* [Exercise goal]
Set down the records once more, please, exactly and with the pictures left out.

* [Records shown]
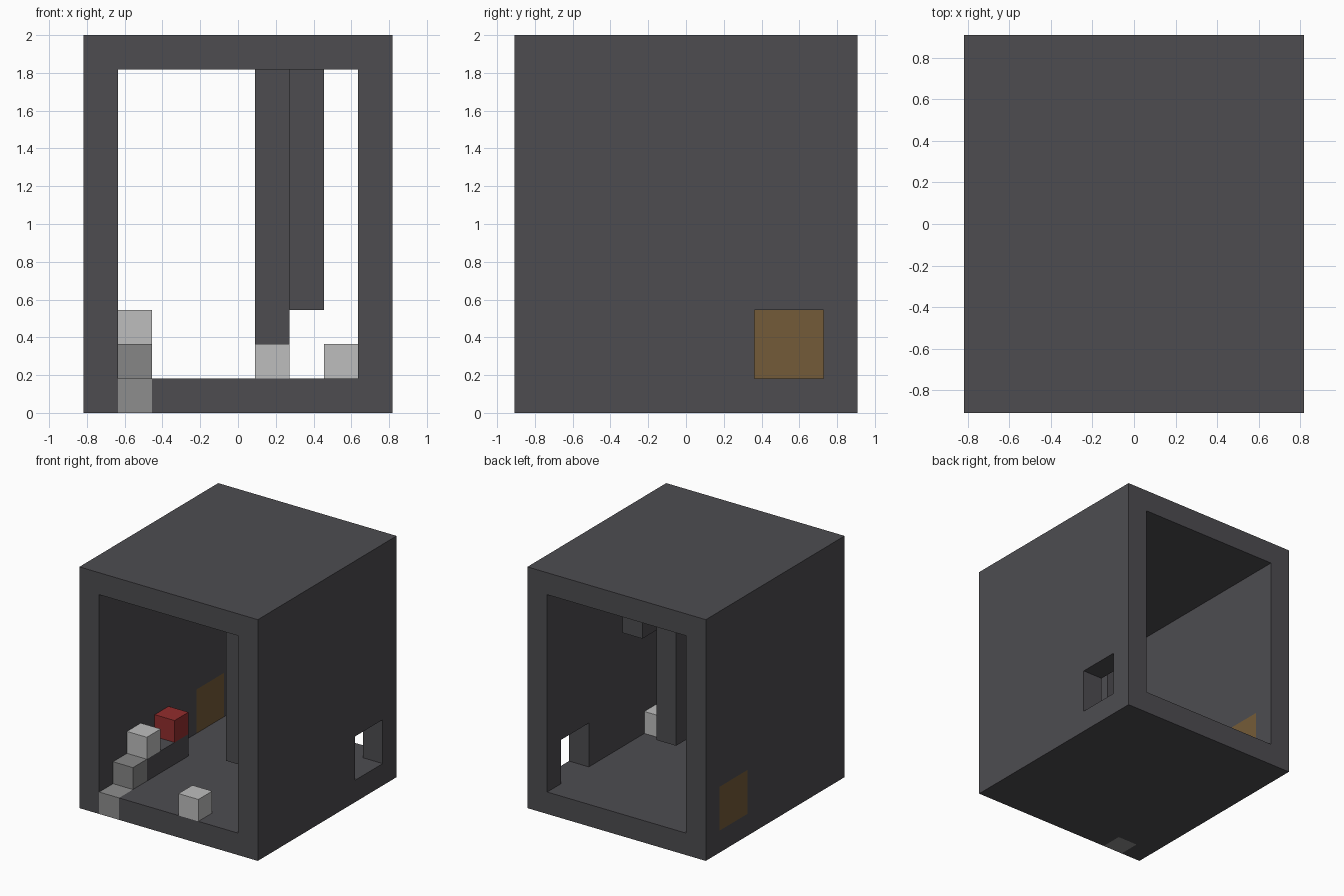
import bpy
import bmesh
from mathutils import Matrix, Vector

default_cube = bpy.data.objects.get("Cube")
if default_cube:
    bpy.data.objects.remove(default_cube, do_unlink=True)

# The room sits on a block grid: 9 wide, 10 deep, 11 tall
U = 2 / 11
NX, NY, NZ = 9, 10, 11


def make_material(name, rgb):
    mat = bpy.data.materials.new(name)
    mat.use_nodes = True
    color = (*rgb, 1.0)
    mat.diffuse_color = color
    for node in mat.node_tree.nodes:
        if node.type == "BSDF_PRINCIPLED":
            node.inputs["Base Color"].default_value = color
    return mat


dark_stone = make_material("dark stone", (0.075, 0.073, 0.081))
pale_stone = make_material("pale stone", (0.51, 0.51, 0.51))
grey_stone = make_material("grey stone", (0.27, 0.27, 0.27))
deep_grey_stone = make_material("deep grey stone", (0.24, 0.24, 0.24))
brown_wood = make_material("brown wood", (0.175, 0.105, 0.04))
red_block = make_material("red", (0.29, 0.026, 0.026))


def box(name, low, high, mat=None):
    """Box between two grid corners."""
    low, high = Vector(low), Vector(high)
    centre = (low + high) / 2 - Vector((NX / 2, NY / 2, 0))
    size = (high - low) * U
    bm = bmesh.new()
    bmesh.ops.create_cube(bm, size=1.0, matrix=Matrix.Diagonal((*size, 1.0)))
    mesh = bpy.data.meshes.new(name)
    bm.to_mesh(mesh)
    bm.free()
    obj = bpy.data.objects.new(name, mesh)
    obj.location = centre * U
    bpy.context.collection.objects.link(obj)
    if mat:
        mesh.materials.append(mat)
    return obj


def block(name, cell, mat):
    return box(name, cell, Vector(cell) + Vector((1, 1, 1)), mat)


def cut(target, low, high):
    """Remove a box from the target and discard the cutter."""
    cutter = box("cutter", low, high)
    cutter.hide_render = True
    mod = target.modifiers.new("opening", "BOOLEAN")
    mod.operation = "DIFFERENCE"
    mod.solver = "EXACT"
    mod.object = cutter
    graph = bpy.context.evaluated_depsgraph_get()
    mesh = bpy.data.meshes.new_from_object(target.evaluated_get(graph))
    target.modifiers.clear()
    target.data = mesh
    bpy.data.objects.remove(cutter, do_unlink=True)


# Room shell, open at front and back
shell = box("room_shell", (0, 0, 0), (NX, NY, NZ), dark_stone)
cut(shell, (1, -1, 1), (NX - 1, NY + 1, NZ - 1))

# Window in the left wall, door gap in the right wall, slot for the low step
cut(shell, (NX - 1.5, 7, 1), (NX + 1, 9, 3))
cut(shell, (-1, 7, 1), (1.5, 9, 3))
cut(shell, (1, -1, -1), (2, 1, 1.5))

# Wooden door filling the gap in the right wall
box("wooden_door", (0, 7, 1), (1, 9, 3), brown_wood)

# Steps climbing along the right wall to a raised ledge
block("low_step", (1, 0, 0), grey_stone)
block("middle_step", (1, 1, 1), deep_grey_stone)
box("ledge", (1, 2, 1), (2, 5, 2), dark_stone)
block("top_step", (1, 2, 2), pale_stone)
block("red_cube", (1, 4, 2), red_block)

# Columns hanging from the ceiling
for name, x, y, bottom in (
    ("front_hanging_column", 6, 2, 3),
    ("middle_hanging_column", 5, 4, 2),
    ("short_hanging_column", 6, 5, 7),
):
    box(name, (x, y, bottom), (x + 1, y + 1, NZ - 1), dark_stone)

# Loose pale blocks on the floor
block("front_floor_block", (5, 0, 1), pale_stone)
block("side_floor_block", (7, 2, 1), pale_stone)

* [Answer to this task]
import bpy
import bmesh
from mathutils import Matrix, Vector

default_cube = bpy.data.objects.get("Cube")
if default_cube:
    bpy.data.objects.remove(default_cube, do_unlink=True)

# The room sits on a block grid: 9 wide, 10 deep, 11 tall
U = 2 / 11
NX, NY, NZ = 9, 10, 11


def make_material(name, rgb):
    mat = bpy.data.materials.new(name)
    mat.use_nodes = True
    color = (*rgb, 1.0)
    mat.diffuse_color = color
    for node in mat.node_tree.nodes:
        if node.type == "BSDF_PRINCIPLED":
            node.inputs["Base Color"].default_value = color
    return mat


dark_stone = make_material("dark stone", (0.075, 0.073, 0.081))
pale_stone = make_material("pale stone", (0.51, 0.51, 0.51))
grey_stone = make_material("grey stone", (0.27, 0.27, 0.27))
deep_grey_stone = make_material("deep grey stone", (0.24, 0.24, 0.24))
brown_wood = make_material("brown wood", (0.175, 0.105, 0.04))
red_block = make_material("red", (0.29, 0.026, 0.026))


def box(name, low, high, mat=None):
    """Box between two grid corners."""
    low, high = Vector(low), Vector(high)
    centre = (low + high) / 2 - Vector((NX / 2, NY / 2, 0))
    size = (high - low) * U
    bm = bmesh.new()
    bmesh.ops.create_cube(bm, size=1.0, matrix=Matrix.Diagonal((*size, 1.0)))
    mesh = bpy.data.meshes.new(name)
    bm.to_mesh(mesh)
    bm.free()
    obj = bpy.data.objects.new(name, mesh)
    obj.location = centre * U
    bpy.context.collection.objects.link(obj)
    if mat:
        mesh.materials.append(mat)
    return obj


def block(name, cell, mat):
    return box(name, cell, Vector(cell) + Vector((1, 1, 1)), mat)


def cut(target, low, high):
    """Remove a box from the target and discard the cutter."""
    cutter = box("cutter", low, high)
    cutter.hide_render = True
    mod = target.modifiers.new("opening", "BOOLEAN")
    mod.operation = "DIFFERENCE"
    mod.solver = "EXACT"
    mod.object = cutter
    graph = bpy.context.evaluated_depsgraph_get()
    mesh = bpy.data.meshes.new_from_object(target.evaluated_get(graph))
    target.modifiers.clear()
    target.data = mesh
    bpy.data.objects.remove(cutter, do_unlink=True)


# Room shell, open at front and back
shell = box("room_shell", (0, 0, 0), (NX, NY, NZ), dark_stone)
cut(shell, (1, -1, 1), (NX - 1, NY + 1, NZ - 1))

# Window in the left wall, door gap in the right wall, slot for the low step
cut(shell, (NX - 1.5, 7, 1), (NX + 1, 9, 3))
cut(shell, (-1, 7, 1), (1.5, 9, 3))
cut(shell, (1, -1, -1), (2, 1, 1.5))

# Wooden door filling the gap in the right wall
box("wooden_door", (0, 7, 1), (1, 9, 3), brown_wood)

# Steps climbing along the right wall to a raised ledge
block("low_step", (1, 0, 0), grey_stone)
block("middle_step", (1, 1, 1), deep_grey_stone)
box("ledge", (1, 2, 1), (2, 5, 2), dark_stone)
block("top_step", (1, 2, 2), pale_stone)
block("red_cube", (1, 4, 2), red_block)

# Columns hanging from the ceiling
for name, x, y, bottom in (
    ("front_hanging_column", 6, 2, 3),
    ("middle_hanging_column", 5, 4, 2),
    ("short_hanging_column", 6, 5, 7),
):
    box(name, (x, y, bottom), (x + 1, y + 1, NZ - 1), dark_stone)

# Loose pale blocks on the floor
block("front_floor_block", (5, 0, 1), pale_stone)
block("side_floor_block", (7, 2, 1), pale_stone)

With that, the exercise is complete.